  • Wirzberger, M., Oreshnikov, I., Passy, J.-C., Lado, A., Shenhav, A., & Lieder, F. (2020). ACTrain: Ein KI-basiertes Aufmerksamkeitstraining für die Wissensarbeit [ACTrain: An AI-based attention training for knowledge work]. In 66th Spring Conference of the German Ergonomics Society. [PDF]
  • Wirzberger, M., & Rey, G. D. (2018). Attention please! Enhanced attention control abilities compensate for instructional impairments in multimedia learning. Journal of Computers in Education, 5, 243-257. https://doi.org/10.1007/s40692-018-0106-0
  • Wirzberger, M., Schneider, S., Dlouhy, S., & Rey, G. D. (2017). Time – Space – Content?
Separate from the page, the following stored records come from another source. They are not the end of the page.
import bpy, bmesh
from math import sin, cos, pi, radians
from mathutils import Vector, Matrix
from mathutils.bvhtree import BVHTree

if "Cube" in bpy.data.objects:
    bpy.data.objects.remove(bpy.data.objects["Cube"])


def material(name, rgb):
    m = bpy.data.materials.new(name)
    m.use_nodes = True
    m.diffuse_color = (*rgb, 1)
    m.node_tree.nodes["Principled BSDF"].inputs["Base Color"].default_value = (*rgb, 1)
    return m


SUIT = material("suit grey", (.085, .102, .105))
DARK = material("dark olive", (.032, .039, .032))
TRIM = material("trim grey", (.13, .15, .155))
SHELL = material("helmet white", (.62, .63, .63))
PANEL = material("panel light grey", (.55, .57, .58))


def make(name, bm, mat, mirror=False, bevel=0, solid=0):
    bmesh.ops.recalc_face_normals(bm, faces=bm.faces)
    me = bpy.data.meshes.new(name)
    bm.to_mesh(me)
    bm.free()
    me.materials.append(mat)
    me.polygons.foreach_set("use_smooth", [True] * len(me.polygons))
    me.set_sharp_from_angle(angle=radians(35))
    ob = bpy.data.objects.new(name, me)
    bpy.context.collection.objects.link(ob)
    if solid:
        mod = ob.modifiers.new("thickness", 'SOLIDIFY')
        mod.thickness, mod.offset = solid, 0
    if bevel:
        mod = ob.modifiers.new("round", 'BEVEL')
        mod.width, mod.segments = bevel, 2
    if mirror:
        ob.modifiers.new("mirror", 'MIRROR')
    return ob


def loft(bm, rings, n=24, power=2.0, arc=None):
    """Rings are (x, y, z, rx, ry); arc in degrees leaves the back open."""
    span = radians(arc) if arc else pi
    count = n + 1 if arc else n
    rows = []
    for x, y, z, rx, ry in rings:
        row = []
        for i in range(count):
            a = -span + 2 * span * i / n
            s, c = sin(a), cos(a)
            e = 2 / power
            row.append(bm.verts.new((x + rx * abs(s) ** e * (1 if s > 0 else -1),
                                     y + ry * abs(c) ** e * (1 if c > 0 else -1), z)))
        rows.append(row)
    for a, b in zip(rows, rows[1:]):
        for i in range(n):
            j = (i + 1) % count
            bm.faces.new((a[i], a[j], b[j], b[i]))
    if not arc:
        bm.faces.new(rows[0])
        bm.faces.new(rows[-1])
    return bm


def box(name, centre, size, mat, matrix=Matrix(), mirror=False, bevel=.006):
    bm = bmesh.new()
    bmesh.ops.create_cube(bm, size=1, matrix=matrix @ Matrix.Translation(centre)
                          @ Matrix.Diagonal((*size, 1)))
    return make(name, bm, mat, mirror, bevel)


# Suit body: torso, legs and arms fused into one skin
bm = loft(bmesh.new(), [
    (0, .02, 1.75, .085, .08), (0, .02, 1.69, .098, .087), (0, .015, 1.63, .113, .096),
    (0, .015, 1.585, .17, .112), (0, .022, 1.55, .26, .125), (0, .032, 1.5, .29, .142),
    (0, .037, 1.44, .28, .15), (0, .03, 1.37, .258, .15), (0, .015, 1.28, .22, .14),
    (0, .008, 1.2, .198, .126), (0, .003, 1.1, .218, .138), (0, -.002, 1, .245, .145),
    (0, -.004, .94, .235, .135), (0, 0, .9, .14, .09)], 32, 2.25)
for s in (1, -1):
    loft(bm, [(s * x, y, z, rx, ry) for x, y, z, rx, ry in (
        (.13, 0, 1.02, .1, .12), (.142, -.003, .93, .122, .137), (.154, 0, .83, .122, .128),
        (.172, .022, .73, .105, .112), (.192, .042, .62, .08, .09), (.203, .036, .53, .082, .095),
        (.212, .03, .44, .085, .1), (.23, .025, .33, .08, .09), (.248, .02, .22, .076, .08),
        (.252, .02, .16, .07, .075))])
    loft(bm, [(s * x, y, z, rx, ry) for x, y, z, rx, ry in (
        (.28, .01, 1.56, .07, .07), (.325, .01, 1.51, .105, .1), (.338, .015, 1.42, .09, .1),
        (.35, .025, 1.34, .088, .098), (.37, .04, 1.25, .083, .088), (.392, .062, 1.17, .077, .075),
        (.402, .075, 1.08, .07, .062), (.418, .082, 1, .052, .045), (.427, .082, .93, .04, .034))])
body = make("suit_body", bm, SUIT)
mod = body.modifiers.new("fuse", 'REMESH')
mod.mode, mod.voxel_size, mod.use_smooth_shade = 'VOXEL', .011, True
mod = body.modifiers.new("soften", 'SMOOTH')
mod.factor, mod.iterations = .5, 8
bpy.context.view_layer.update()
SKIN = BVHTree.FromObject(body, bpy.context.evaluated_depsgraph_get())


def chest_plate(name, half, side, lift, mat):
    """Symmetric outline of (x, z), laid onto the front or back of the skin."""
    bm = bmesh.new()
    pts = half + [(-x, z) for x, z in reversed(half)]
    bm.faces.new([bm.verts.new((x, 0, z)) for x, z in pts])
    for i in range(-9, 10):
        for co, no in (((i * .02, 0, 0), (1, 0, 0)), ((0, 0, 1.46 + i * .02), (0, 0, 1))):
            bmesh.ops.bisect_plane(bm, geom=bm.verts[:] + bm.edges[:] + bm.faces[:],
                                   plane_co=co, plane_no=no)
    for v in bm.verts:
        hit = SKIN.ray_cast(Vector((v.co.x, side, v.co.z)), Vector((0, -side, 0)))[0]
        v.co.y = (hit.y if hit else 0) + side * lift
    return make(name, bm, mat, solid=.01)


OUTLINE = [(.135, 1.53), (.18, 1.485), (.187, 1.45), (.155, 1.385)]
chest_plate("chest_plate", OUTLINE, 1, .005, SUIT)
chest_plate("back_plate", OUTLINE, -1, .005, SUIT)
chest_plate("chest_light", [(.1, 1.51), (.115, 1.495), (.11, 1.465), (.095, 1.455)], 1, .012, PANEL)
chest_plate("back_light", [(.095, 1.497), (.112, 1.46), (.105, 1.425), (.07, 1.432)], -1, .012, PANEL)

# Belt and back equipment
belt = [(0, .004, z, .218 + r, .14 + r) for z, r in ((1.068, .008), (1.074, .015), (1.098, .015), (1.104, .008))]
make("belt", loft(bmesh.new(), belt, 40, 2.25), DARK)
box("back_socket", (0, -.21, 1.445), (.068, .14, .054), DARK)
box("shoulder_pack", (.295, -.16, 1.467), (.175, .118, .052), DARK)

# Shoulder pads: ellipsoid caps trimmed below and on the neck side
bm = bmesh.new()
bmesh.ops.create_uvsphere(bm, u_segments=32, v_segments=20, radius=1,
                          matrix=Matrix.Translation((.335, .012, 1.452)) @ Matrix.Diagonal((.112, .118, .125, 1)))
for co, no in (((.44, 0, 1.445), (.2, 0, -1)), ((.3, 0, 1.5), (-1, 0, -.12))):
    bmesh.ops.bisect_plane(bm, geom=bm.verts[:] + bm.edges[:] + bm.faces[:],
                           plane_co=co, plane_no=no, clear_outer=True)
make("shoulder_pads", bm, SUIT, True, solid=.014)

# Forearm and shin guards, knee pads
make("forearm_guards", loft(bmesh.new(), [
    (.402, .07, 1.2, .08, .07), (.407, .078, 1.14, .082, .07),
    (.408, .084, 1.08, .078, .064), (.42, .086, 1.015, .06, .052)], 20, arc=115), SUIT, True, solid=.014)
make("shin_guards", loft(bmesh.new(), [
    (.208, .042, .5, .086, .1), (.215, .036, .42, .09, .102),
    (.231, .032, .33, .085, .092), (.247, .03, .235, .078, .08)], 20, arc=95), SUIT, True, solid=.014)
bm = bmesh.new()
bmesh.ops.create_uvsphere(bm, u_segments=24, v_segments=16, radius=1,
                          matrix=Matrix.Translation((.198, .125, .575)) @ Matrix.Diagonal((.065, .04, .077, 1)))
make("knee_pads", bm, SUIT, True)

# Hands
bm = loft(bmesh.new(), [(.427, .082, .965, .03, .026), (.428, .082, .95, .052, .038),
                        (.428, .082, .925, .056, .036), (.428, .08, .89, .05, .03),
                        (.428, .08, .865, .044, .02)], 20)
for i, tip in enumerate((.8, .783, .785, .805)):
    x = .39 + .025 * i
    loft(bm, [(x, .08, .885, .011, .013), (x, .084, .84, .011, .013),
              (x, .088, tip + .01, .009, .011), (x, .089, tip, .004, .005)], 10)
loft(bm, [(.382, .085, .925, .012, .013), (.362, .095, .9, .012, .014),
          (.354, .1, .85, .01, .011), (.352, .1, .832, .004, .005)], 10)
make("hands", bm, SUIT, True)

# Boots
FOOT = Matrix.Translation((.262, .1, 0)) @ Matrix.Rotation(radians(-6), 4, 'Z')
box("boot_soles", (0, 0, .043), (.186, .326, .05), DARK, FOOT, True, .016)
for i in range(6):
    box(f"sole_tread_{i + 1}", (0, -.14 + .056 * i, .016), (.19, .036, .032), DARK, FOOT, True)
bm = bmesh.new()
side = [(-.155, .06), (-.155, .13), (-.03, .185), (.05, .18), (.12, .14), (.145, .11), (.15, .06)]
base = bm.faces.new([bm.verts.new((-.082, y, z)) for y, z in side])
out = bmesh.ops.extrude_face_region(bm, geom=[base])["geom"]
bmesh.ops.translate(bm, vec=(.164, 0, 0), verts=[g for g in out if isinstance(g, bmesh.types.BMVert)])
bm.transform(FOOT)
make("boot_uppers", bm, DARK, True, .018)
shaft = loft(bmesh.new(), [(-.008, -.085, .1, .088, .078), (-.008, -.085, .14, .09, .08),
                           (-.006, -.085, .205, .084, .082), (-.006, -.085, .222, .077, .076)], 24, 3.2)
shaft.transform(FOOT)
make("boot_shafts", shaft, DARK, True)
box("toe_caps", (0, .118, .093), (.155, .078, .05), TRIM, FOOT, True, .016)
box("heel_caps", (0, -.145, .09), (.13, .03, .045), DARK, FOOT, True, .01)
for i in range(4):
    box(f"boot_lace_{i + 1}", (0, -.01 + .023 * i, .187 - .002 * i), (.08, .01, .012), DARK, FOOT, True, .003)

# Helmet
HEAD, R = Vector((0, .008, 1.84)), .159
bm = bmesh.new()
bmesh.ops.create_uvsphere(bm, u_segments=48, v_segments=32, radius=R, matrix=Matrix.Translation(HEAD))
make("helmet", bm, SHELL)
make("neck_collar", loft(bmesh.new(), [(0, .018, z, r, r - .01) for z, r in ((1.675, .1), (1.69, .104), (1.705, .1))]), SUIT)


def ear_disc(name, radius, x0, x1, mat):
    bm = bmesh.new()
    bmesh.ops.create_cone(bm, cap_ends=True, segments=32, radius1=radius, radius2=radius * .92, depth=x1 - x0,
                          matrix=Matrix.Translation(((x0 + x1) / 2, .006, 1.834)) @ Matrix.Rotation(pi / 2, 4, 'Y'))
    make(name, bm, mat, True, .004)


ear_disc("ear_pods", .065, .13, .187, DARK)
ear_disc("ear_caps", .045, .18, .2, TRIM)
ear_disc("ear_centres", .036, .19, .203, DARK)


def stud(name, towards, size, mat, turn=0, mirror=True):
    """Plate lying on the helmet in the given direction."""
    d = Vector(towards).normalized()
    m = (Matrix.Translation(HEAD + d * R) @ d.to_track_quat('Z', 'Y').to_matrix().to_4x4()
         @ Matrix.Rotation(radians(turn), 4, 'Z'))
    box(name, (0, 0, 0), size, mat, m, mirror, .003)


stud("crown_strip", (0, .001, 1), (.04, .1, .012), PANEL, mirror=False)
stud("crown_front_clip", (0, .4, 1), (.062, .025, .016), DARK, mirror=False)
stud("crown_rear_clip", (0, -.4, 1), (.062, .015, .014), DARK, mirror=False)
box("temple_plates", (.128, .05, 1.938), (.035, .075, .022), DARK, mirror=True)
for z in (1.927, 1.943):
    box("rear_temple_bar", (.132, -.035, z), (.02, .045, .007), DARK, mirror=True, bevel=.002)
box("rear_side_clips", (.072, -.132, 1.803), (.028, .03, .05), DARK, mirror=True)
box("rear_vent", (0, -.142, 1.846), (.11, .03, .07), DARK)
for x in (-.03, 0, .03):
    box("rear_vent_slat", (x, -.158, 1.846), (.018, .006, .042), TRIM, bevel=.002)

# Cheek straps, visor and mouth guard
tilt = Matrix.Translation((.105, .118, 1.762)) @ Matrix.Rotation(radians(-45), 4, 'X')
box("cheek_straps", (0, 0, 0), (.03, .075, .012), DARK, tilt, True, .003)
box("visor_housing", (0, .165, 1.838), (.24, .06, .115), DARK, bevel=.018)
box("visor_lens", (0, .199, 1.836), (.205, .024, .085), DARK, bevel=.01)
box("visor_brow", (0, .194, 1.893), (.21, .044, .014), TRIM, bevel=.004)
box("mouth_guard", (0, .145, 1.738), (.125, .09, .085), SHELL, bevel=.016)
Interrupting features of hyperlinks in multimedia learning. In T. Goschke, A. Bolte, & C. Kirschbaum (Eds.), Abstracts of the 59th Conference of Experimental Psychologists (TeaP) (p. 97). Lengerich: Papst Science Publishers.
  • Wirzberger, M. (2014). Smart@load? Modeling interruption while using a Smartphone-app in alternating workload conditions (Master thesis, TU Berlin). [PDF]
  • Russwinkel, N., Prezenski, S., Lindner, S., Halbrügge, M., Schulz, M., & Wirzberger, M. (2014). Modeling of cognitive aspects of mobile interaction. Cognitive Processing, 15(Suppl. 1), S22-S24. https://doi.org/10.1007/s10339-014-0632-2
  • Wirzberger, M., & Russwinkel, N. (2014). „I don’t need it“ – Modeling ad-induced interruption while using a smartphone-app. In Crosswolds 2014: Theory, Development and Evaluation of Social Technology, Chemnitz. https://doi.org/10.13140/RG.2.1.4426.0966
  • Wirzberger, M., & Rey, G. D. (2013). Attention impairment in multimedia learning: Does initial task attention act as moderator?. In F. Schwab, A. Carolus, M. Brill, & C. Hennighausen (Eds.), Media Psychology: Media Research: Yesterday, Today, and Tomorrow. Proceedings of the 8th Conference of the Media Psychology Division of the German Psychological Society (p. 11), Würzburg: University of Würzburg.
  • Wirzberger, M., & Rey, G. D. (2013). Inducing impaired attention within the seductive detail effect: Do already distracted learners suffer more?. In U. Ansorge, E. Kirchler, C. Lamm, & H. Leder (Eds.), Abstracts of the 55th Conference of Experimental Psychologists (p. 314), Lengerich: Pabst Science Publishers.
  • Wirzberger, M. (2012). Experimentelle Induktion beeinträchtigter Aufmerksamkeit im Kontext des seductive detail Effekts [Experimental induction of attention distraction within the seductive detail effect] (Bachelor thesis, University of Hagen). [PDF]